Surrogacy, Law and Human Rights
Paula Gerber and Katie O’Byrne (eds); Ashgate, 2015; 238 pages; $125 (hardback)
When I went to uni to study law back in the ’80s, I never imagined that I would ever run a case arguing when life began. It was one of those joke questions that we law students would say to each other. I did however have such a case in 2012, when I persuaded a judge that the conception of a child occurred not at the time of fertilisation of the embryo, but at the commencement of pregnancy.
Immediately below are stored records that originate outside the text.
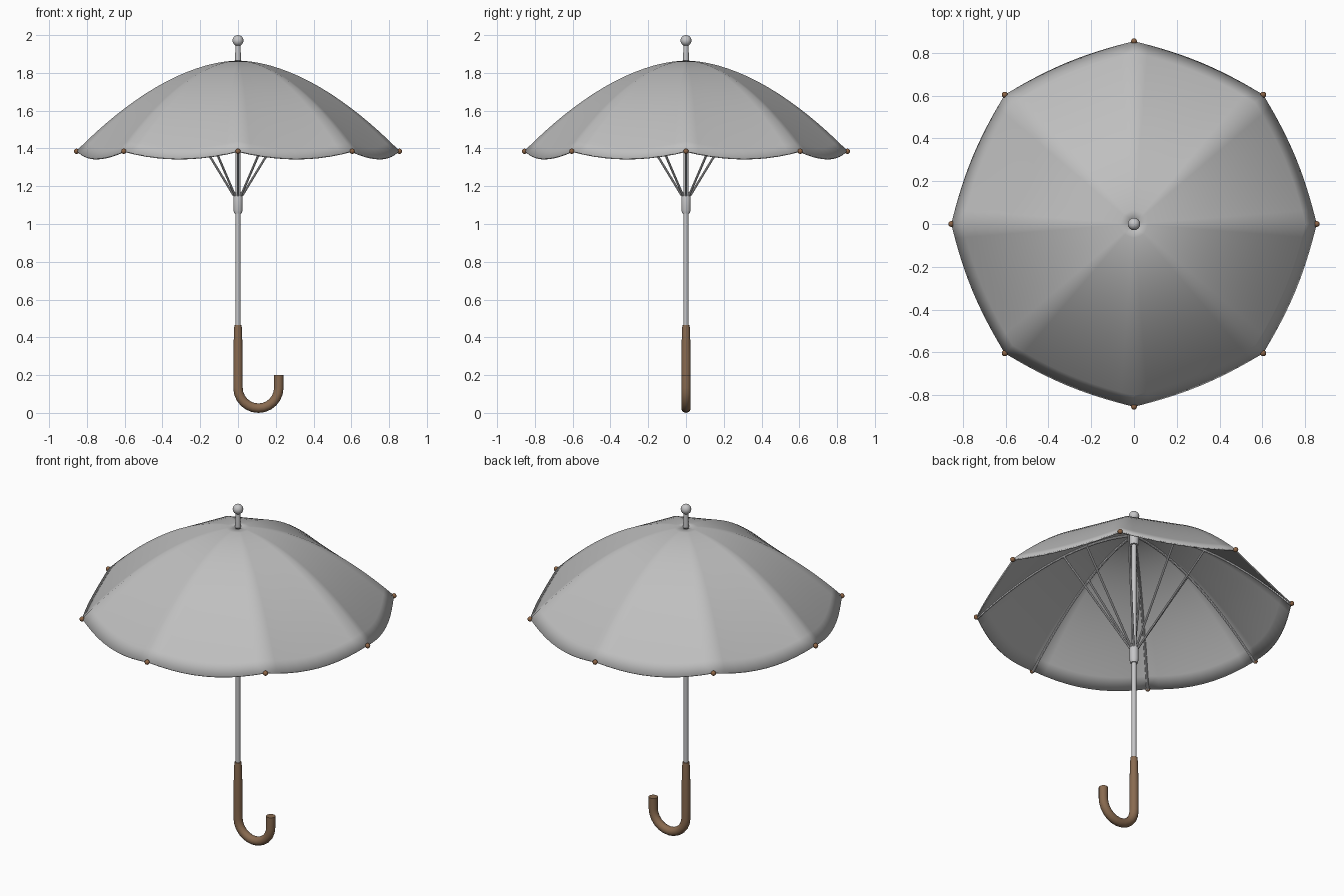
import bpy, bmesh, math
from mathutils import Vector

if "Cube" in bpy.data.objects:
    bpy.data.objects.remove(bpy.data.objects["Cube"])

RIBS = 8
R_TIP, Z_TOP, DROP, POW = 0.855, 1.865, 0.478, 1.8


def material(name, rgb):
    m = bpy.data.materials.new(name)
    m.diffuse_color = (*rgb, 1)
    m.use_nodes = True
    m.node_tree.nodes["Principled BSDF"].inputs["Base Color"].default_value = m.diffuse_color
    return m


FABRIC = material("grey fabric", (0.52, 0.52, 0.52))
METAL = material("light metal", (0.56, 0.56, 0.57))
WOOD = material("brown wood", (0.25, 0.145, 0.08))
TIP = material("brown tips", (0.27, 0.13, 0.06))


def finish(name, bm, mat, angle=40):
    bmesh.ops.recalc_face_normals(bm, faces=bm.faces)
    me = bpy.data.meshes.new(name)
    bm.to_mesh(me)
    bm.free()
    me.materials.append(mat)
    ob = bpy.data.objects.new(name, me)
    bpy.context.collection.objects.link(ob)
    bpy.ops.object.select_all(action='DESELECT')
    ob.select_set(True)
    bpy.context.view_layer.objects.active = ob
    bpy.ops.object.shade_smooth_by_angle(angle=math.radians(angle))
    return ob


def tube(name, path, radii, mat, sides=16, azimuth=0.0):
    """Capped tube along a path lying in the vertical plane at the azimuth."""
    pts = [Vector((r * math.cos(azimuth), r * math.sin(azimuth), z)) for r, z in path]
    side = Vector((-math.sin(azimuth), math.cos(azimuth), 0))
    bm = bmesh.new()
    rings = []
    for i, p in enumerate(pts):
        rad = radii[i] if isinstance(radii, list) else radii
        tan = (pts[min(i + 1, len(pts) - 1)] - pts[max(i - 1, 0)]).normalized()
        up = tan.cross(side)
        rings.append([bm.verts.new(p + rad * (math.cos(a) * side + math.sin(a) * up))
                      for a in (2 * math.pi * k / sides for k in range(sides))])
    for a, b in zip(rings, rings[1:]):
        for k in range(sides):
            j = (k + 1) % sides
            bm.faces.new((a[k], a[j], b[j], b[k]))
    bm.faces.new(rings[0])
    bm.faces.new(rings[-1])
    return finish(name, bm, mat)


def ball(name, loc, rad, mat, u=16, v=10):
    bm = bmesh.new()
    bmesh.ops.create_uvsphere(bm, u_segments=u, v_segments=v, radius=rad)
    bmesh.ops.translate(bm, verts=bm.verts, vec=loc)
    return finish(name, bm, mat)


def rib_z(t):
    return Z_TOP - DROP * t ** POW


# Canopy: eight panels bulging and sagging between the ribs
SUB, ROWS = 10, 16
bm = bmesh.new()
grid = []
for i in range(ROWS + 1):
    t = 0.015 + 0.985 * i / ROWS
    row = []
    for k in range(RIBS * SUB):
        u = 2 * (k % SUB) / SUB - 1
        phi = u * math.pi / RIBS
        f = 1 - u * u
        r = t * (R_TIP * math.cos(math.pi / RIBS) / math.cos(phi) + 0.028 * f)
        a = 2 * math.pi * k / (RIBS * SUB)
        row.append(bm.verts.new((r * math.cos(a), r * math.sin(a),
                                 rib_z(t) - 0.04 * f * t * t)))
    grid.append(row)
for a, b in zip(grid, grid[1:]):
    for k in range(RIBS * SUB):
        j = (k + 1) % (RIBS * SUB)
        bm.faces.new((a[k], b[k], b[j], a[j]))
canopy = finish("canopy", bm, FABRIC, 60)
solid = canopy.modifiers.new("thickness", 'SOLIDIFY')
solid.thickness = 0.008
solid.offset = -1

# Ribs, stretchers and tip beads around the shaft
for n in range(RIBS):
    az = 2 * math.pi * n / RIBS
    ts = [0.03 + 0.965 * i / 14 for i in range(15)]
    tube(f"rib_{n}", [(R_TIP * t, rib_z(t) - 0.014) for t in ts], 0.007, METAL, 8, az)
    tube(f"stretcher_{n}", [(0.022, 1.15), (0.38, rib_z(0.38 / R_TIP) - 0.016)],
         0.006, METAL, 8, az)
    ball(f"rib_tip_{n}", (R_TIP * math.cos(az), R_TIP * math.sin(az), 1.385),
         0.014, TIP, 12, 8)

# Shaft, sliding runner, top hub and ferrule
tube("shaft", [(0, 0.42), (0, 1.95)], 0.013, METAL)
tube("runner", [(0, 1.055), (0, 1.075), (0, 1.145), (0, 1.17)],
     [0.019, 0.025, 0.025, 0.019], METAL)
tube("top_hub", [(0, 1.79), (0, 1.80), (0, 1.85)], [0.023, 0.027, 0.027], METAL)
tube("ferrule", [(0, 1.84), (0, 1.90), (0, 1.96)], [0.016, 0.015, 0.012], METAL)
ball("finial", (0, 0, 1.971), 0.029, METAL)

# Hooked handle: tapered grip, half-circle bend, short upturned end
HR = 0.108
path = [(0, 0.465), (0, 0.44), (0, 0.30), (0, 0.20)]
radii = [0.019, 0.021, 0.025, 0.025]
for i in range(13):
    a = math.pi + math.pi * i / 12
    path.append((HR + HR * math.cos(a), 0.133 + HR * math.sin(a)))
    radii.append(0.025)
path.append((2 * HR, 0.20))
radii.append(0.025)
tube("handle", path, radii, WOOD)
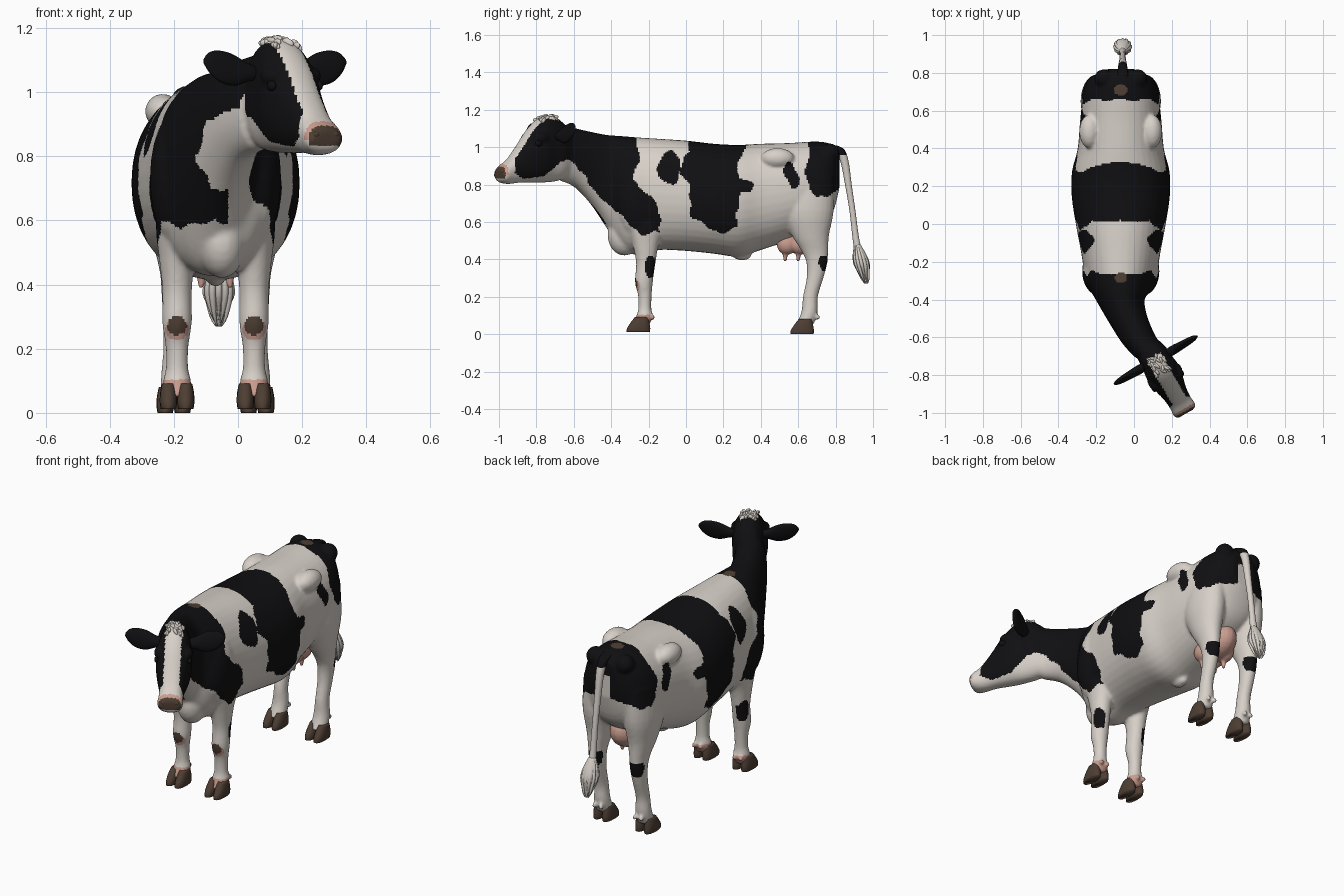
import bpy, bmesh, math, random
from mathutils import Vector, Matrix

random.seed(4)
CX = -0.07          # body centre line
HX, HY = 0.08, -0.66  # head origin
C30, S30 = math.cos(math.radians(30)), 0.5


def material(name, rgb):
    m = bpy.data.materials.new(name)
    m.diffuse_color = (*rgb, 1)
    return m


WHITE = material("cream white hair", (0.68, 0.63, 0.58))
BLACK = material("black hair", (0.005, 0.005, 0.006))
BROWN = material("dark brown horn", (0.075, 0.048, 0.033))
PINK = material("pink skin", (0.58, 0.33, 0.27))
SKIN = [WHITE, BLACK, BROWN, PINK]


def head_point(s, t, z):
    """s runs poll to muzzle, t runs sideways."""
    return Vector((HX + S30 * s + C30 * t, HY - C30 * s + S30 * t, z))


def catmull(a, b, c, d, f):
    return 0.5 * (2 * b + (c - a) * f + (2 * a - 5 * b + 4 * c - d) * f * f
                  + (3 * b - a - 3 * c + d) * f ** 3)


def loft(bm, rings, n=24, power=2.0, steps=4):
    """Closed tube through rings of (centre, half axis u, half axis v)."""
    fine = []
    for i in range(len(rings) - 1):
        q = [rings[max(0, min(len(rings) - 1, i + k))] for k in (-1, 0, 1, 2)]
        for j in range(steps):
            fine.append([catmull(*(r[k] for r in q), j / steps) for k in range(3)])
    fine.append(rings[-1])
    loops = []
    for c, u, v in fine:
        loop = []
        for k in range(n):
            a = 2 * math.pi * k / n
            cu, sv = math.cos(a), math.sin(a)
            cu = math.copysign(abs(cu) ** (2 / power), cu)
            sv = math.copysign(abs(sv) ** (2 / power), sv)
            loop.append(bm.verts.new(c + u * cu + v * sv))
        loops.append(loop)
    for a, b in zip(loops, loops[1:]):
        for k in range(n):
            bm.faces.new((a[k], a[(k + 1) % n], b[(k + 1) % n], b[k]))
    bm.faces.new(loops[0][::-1])
    bm.faces.new(loops[-1])


def standing(x, rings, z0=0.0):
    """Horizontal rings (y, z, half width, half depth) at x."""
    return [(Vector((x, y, z + z0)), Vector((w, 0, 0)), Vector((0, d, 0))) for y, z, w, d in rings]


def upright(x, y, top, bottom, w, degrees=0):
    a = math.radians(degrees)
    return (Vector((x, y, (top + bottom) / 2)), Vector((math.cos(a) * w, math.sin(a) * w, 0)),
            Vector((0, 0, (top - bottom) / 2)))


def ball(bm, pos, size, turn=0.0, tilt=0.0):
    m = (Matrix.Translation(pos) @ Matrix.Rotation(math.radians(turn), 4, 'Z')
         @ Matrix.Rotation(math.radians(tilt), 4, 'X') @ Matrix.Diagonal((*size, 1)))
    bmesh.ops.create_uvsphere(bm, u_segments=20, v_segments=12, radius=1, matrix=m)


def finish(name, bm, mats, voxel=0, smooth=4):
    bmesh.ops.recalc_face_normals(bm, faces=bm.faces)
    me = bpy.data.meshes.new(name)
    bm.to_mesh(me)
    bm.free()
    ob = bpy.data.objects.new(name, me)
    bpy.context.collection.objects.link(ob)
    if voxel:
        r = ob.modifiers.new("fuse", 'REMESH')
        r.mode, r.voxel_size = 'VOXEL', voxel
        sm = ob.modifiers.new("soften", 'SMOOTH')
        sm.factor, sm.iterations = 0.5, smooth
        dg = bpy.context.evaluated_depsgraph_get()
        fused = bpy.data.meshes.new_from_object(ob.evaluated_get(dg))
        ob.modifiers.clear()
        ob.data = fused
    ob.data.materials.clear()
    for m in mats:
        ob.data.materials.append(m)
    for p in ob.data.polygons:
        p.use_smooth = True
    return ob


# Hide: trunk and neck
bm = bmesh.new()
trunk = [(0.82, 0.98, 0.78, 0.07), (0.78, 1.015, 0.64, 0.15), (0.70, 1.03, 0.56, 0.195),
         (0.55, 1.022, 0.50, 0.215), (0.40, 1.018, 0.45, 0.228), (0.28, 1.012, 0.415, 0.258),
         (0.15, 1.018, 0.43, 0.26), (0.0, 1.035, 0.445, 0.238), (-0.15, 1.045, 0.45, 0.21),
         (-0.27, 1.053, 0.425, 0.19), (-0.35, 1.06, 0.46, 0.16)]
neck = [(-0.06, -0.42, 1.065, 0.565, 0.12, 12), (-0.03, -0.50, 1.08, 0.69, 0.10, 22),
        (0.015, -0.59, 1.10, 0.785, 0.088, 28), (0.07, -0.67, 1.12, 0.82, 0.075, 30)]
loft(bm, [upright(CX, *r) for r in trunk] + [upright(*r) for r in neck], 40, 2.15)

# Hide: head
head = [(-0.03, 1.10, 0.84, 0.06), (0.03, 1.15, 0.82, 0.08), (0.09, 1.172, 0.812, 0.085),
        (0.15, 1.15, 0.81, 0.092), (0.21, 1.095, 0.81, 0.083), (0.27, 1.015, 0.81, 0.068),
        (0.33, 0.94, 0.803, 0.062), (0.375, 0.905, 0.808, 0.066), (0.395, 0.88, 0.825, 0.05)]
rings = []
for s, top, bottom, w in head:
    p = head_point(s, 0, 0)
    rings.append(upright(p.x, p.y, top, bottom, w, 30))
loft(bm, rings, 32, 2.3)

# Hide: legs, shoulders, hip bones, brow ridges
front_leg = [(-0.20, 0.74, 0.06, 0.12), (-0.21, 0.58, 0.066, 0.10), (-0.215, 0.48, 0.056, 0.07),
             (-0.215, 0.38, 0.046, 0.052), (-0.225, 0.28, 0.046, 0.048), (-0.22, 0.21, 0.036, 0.037),
             (-0.22, 0.14, 0.035, 0.035), (-0.222, 0.10, 0.044, 0.043), (-0.24, 0.05, 0.045, 0.045)]
hind_leg = [(0.66, 0.84, 0.07, 0.13), (0.65, 0.66, 0.085, 0.14), (0.665, 0.53, 0.066, 0.10),
            (0.69, 0.44, 0.046, 0.07), (0.70, 0.38, 0.041, 0.056), (0.69, 0.30, 0.037, 0.045),
            (0.665, 0.20, 0.035, 0.04), (0.66, 0.12, 0.042, 0.043), (0.635, 0.05, 0.045, 0.047)]
for side in (-1, 1):
    loft(bm, standing(CX + side * 0.12, front_leg), 24)
    loft(bm, standing(CX + side * 0.128, hind_leg), 24)
    ball(bm, (CX + side * 0.115, -0.25, 0.73), (0.09, 0.13, 0.22))
    ball(bm, (CX + side * 0.165, 0.49, 0.94), (0.055, 0.09, 0.055))
    ball(bm, (CX + side * 0.09, 0.77, 0.97), (0.05, 0.05, 0.05))
    ball(bm, head_point(0.17, side * 0.07, 1.05), (0.03, 0.045, 0.03), 30)
    for y in (-0.178, 0.705):
        for dx in (-0.02, 0.02):
            ball(bm, (CX + side * 0.125 + dx, y, 0.09), (0.012, 0.014, 0.014))
ball(bm, (CX + 0.02, -0.33, 0.53), (0.075, 0.09, 0.11))
ball(bm, (CX, 0.30, 0.42), (0.03, 0.05, 0.025))
cow = finish("hide", bm, SKIN, 0.009, 5)

# Coat patches as outlines in (y, z), mirrored left and right
SHOULDER = [(-.28, 1.2), (-.25, .92), (-.29, .82), (-.2, .75), (-.14, .67), (-.14, .55), (-.24, .53),
            (-.3, .59), (-.4, .68), (-.5, .775), (-.585, .91), (-.7, .95), (-.8, 1.2)]
SADDLE = [(0, 1.2), (.32, 1.2), (.32, 1.0), (.27, .91), (.29, .84), (.36, .80), (.35, .755), (.3, .765),
          (.275, .695), (.27, .57), (.19, .535), (.07, .6), (.025, .63), (.02, .8), (-.03, .855),
          (-.02, .94), (.02, .97)]
RUMP = [(.64, 1.2), (.9, 1.2), (.9, .85), (.755, .74), (.7, .73), (.64, .83), (.645, .91), (.66, .98)]
FACE = [(.33, .86), (.315, .95), (.24, 1.06), (.17, 1.2), (-.1, 1.2), (-.1, .95), (.06, .92),
        (.15, .845), (.27, .83)]


def inside(poly, a, b):
    hit = False
    for (x1, y1), (x2, y2) in zip(poly, poly[1:] + poly[:1]):
        if (y1 > b) != (y2 > b) and a < x1 + (b - y1) * (x2 - x1) / (y2 - y1):
            hit = not hit
    return hit


def oval(a, b, ca, cb, ra, rb):
    return ((a - ca) / ra) ** 2 + ((b - cb) / rb) ** 2 < 1


def coat(p):
    x, y, z = p
    xm = abs(x - CX)
    s, t = S30 * (x - HX) - C30 * (y - HY), C30 * (x - HX) + S30 * (y - HY)
    if s > 0.02 and y < -0.58 and z > 0.78:          # head
        if s > 0.383 and z > 0.832:
            return 2
        if s > 0.368 and z > 0.85:
            return 3
        blaze = 0.0 if s < 0.05 else 0.042
        return 1 if abs(t) > blaze and inside(FACE, s, z) else 0
    if z < 0.42:                                     # legs
        if y < -0.25 and oval(xm, z, 0.12, 0.272, 0.03, 0.03):
            return 2
        if y < -0.245 and oval(xm, z, 0.12, 0.262, 0.037, 0.035):
            return 3
        if z < 0.105 and y < 0:
            return 3
        if xm > 0.125 and oval(y, z, -0.19, 0.36, 0.03, 0.06):
            return 1
        return 1 if oval(y, z, 0.745, 0.385, 0.035, 0.05) else 0
    if z > 0.95 and (oval(xm, y, 0, -0.285, 0.03, 0.03) or oval(xm, y, 0, 0.71, 0.035, 0.03)):
        return 2
    yy = y + 0.006 * math.sin(60 * z + 30 * xm)
    zz = z + 0.006 * math.sin(70 * y + 25 * xm)
    if y > 0.7 and xm < 0.035 and z < 0.9:
        return 0
    if any(inside(q, yy, zz) for q in (SHOULDER, SADDLE, RUMP)):
        return 1
    if x < -0.03 and oval(yy, zz, -0.38, 0.75, 0.14, 0.17):
        return 1
    tilted = yy + 0.25 * (zz - 0.85)
    return 1 if oval(yy, zz, -0.09, 0.89, 0.06, 0.09) or oval(tilted, zz, 0.565, 0.85, 0.036, 0.07) else 0


for f in cow.data.polygons:
    f.material_index = coat(f.center)

# Cloven hooves
bm = bmesh.new()
for side in (-1, 1):
    for off, y, z0 in ((0.12, -0.25, 0.012), (0.13, 0.625, 0.0)):
        for toe in (-1, 1):
            loft(bm, standing(CX + side * off + toe * 0.027,
                              [(y - 0.005, 0.0, 0.024, 0.062), (y - 0.003, 0.02, 0.027, 0.062),
                               (y + 0.004, 0.05, 0.026, 0.05), (y + 0.012, 0.08, 0.02, 0.035)], z0), 16, 2.3, 3)
finish("hooves", bm, [BROWN])

# Ears
bm = bmesh.new()
side_dir, fore = Vector((C30, S30, 0)), Vector((S30, -C30, 0))
for side in (-1, 1):
    ear = [(0.06, 1.06, 0.02, 0.02), (0.10, 1.063, 0.024, 0.03), (0.15, 1.07, 0.02, 0.05),
           (0.20, 1.08, 0.016, 0.05), (0.235, 1.09, 0.012, 0.033), (0.255, 1.095, 0.004, 0.008)]
    loft(bm, [(head_point(0.07, side * t, z), fore * d, Vector((0, 0, h)) - fore * 0.2 * h)
              for t, z, d, h in ear], 20)
finish("ears", bm, [BLACK])

# Eyes and nostrils
bm = bmesh.new()
for side in (-1, 1):
    ball(bm, head_point(0.195, side * 0.084, 1.02), (0.012, 0.02, 0.016), 30)
finish("eyes", bm, [BLACK])
bm = bmesh.new()
for side in (-1, 1):
    ball(bm, head_point(0.388, side * 0.034, 0.868), (0.014, 0.008, 0.01), 30)
finish("nostrils", bm, [BROWN])

# Curly poll tuft
bm = bmesh.new()
for i in range(26):
    s, t = random.uniform(0.05, 0.15), random.uniform(-0.045, 0.045)
    z = 1.166 - 9 * t * t - 4 * (s - 0.09) ** 2
    ball(bm, head_point(s, t, z), (0.008, 0.02, 0.012), random.uniform(-20, 80), random.uniform(-20, 35))
finish("poll_tuft", bm, [WHITE])

# Tail with a black root, and hair switch
bm = bmesh.new()
tail = [(0.77, 1.01, 0.03, 0.035), (0.82, 0.985, 0.026, 0.028), (0.848, 0.92, 0.022, 0.022),
        (0.868, 0.80, 0.018, 0.018), (0.89, 0.66, 0.016, 0.016), (0.91, 0.50, 0.018, 0.018),
        (0.93, 0.42, 0.025, 0.025)]
loft(bm, standing(CX + 0.01, tail), 16)
ob = finish("tail", bm, [WHITE, BLACK])
for f in ob.data.polygons:
    f.material_index = 1 if f.center.z > 0.955 else 0
bm = bmesh.new()
loft(bm, standing(CX + 0.01, [(0.915, 0.48, 0.018, 0.018), (0.935, 0.42, 0.036, 0.032),
                              (0.945, 0.37, 0.042, 0.036), (0.955, 0.32, 0.024, 0.022),
                              (0.965, 0.27, 0.004, 0.004)]), 20)
for i in range(12):
    a = 2 * math.pi * i / 12
    lock = []
    for z, r, w in ((0.48, 0.012, 0.006), (0.42, 0.033, 0.01), (0.37, 0.04, 0.01),
                    (0.33 - 0.015 * (i % 3), 0.026, 0.006), (0.29 - 0.01 * (i % 3), 0.01, 0.002)):
        y = 0.915 + (0.48 - z) * 0.23
        lock.append((Vector((CX + 0.01 + r * math.cos(a), y + 0.85 * r * math.sin(a), z)),
                     Vector((w, 0, 0)), Vector((0, w, 0))))
    loft(bm, lock, 8, 2, 3)
finish("tail_switch", bm, [WHITE])

# Udder with four teats
bm = bmesh.new()
ball(bm, (CX, 0.60, 0.53), (0.085, 0.13, 0.10))
for side in (-1, 1):
    for y in (0.53, 0.60):
        x = CX + side * 0.045
        ball(bm, (x, y + 0.01, 0.48), (0.045, 0.055, 0.055))
        loft(bm, standing(x, [(y, 0.45, 0.018, 0.018), (y, 0.42, 0.013, 0.013),
                              (y, 0.395, 0.010, 0.010), (y, 0.388, 0.005, 0.005)]), 14)
finish("udder", bm, [PINK], 0.007, 4)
A disaster was avoided. The question of when the child was conceived in law was essential. If conception had been when the fertilisation of the embryo had occurred, and not at pregnancy, an order transferring parentage to the intended parents could not have been made. Luck was on our side and the judge agreed with my analysis. The case illustrates the bigger point — that the law is playing catch up with big changes in society.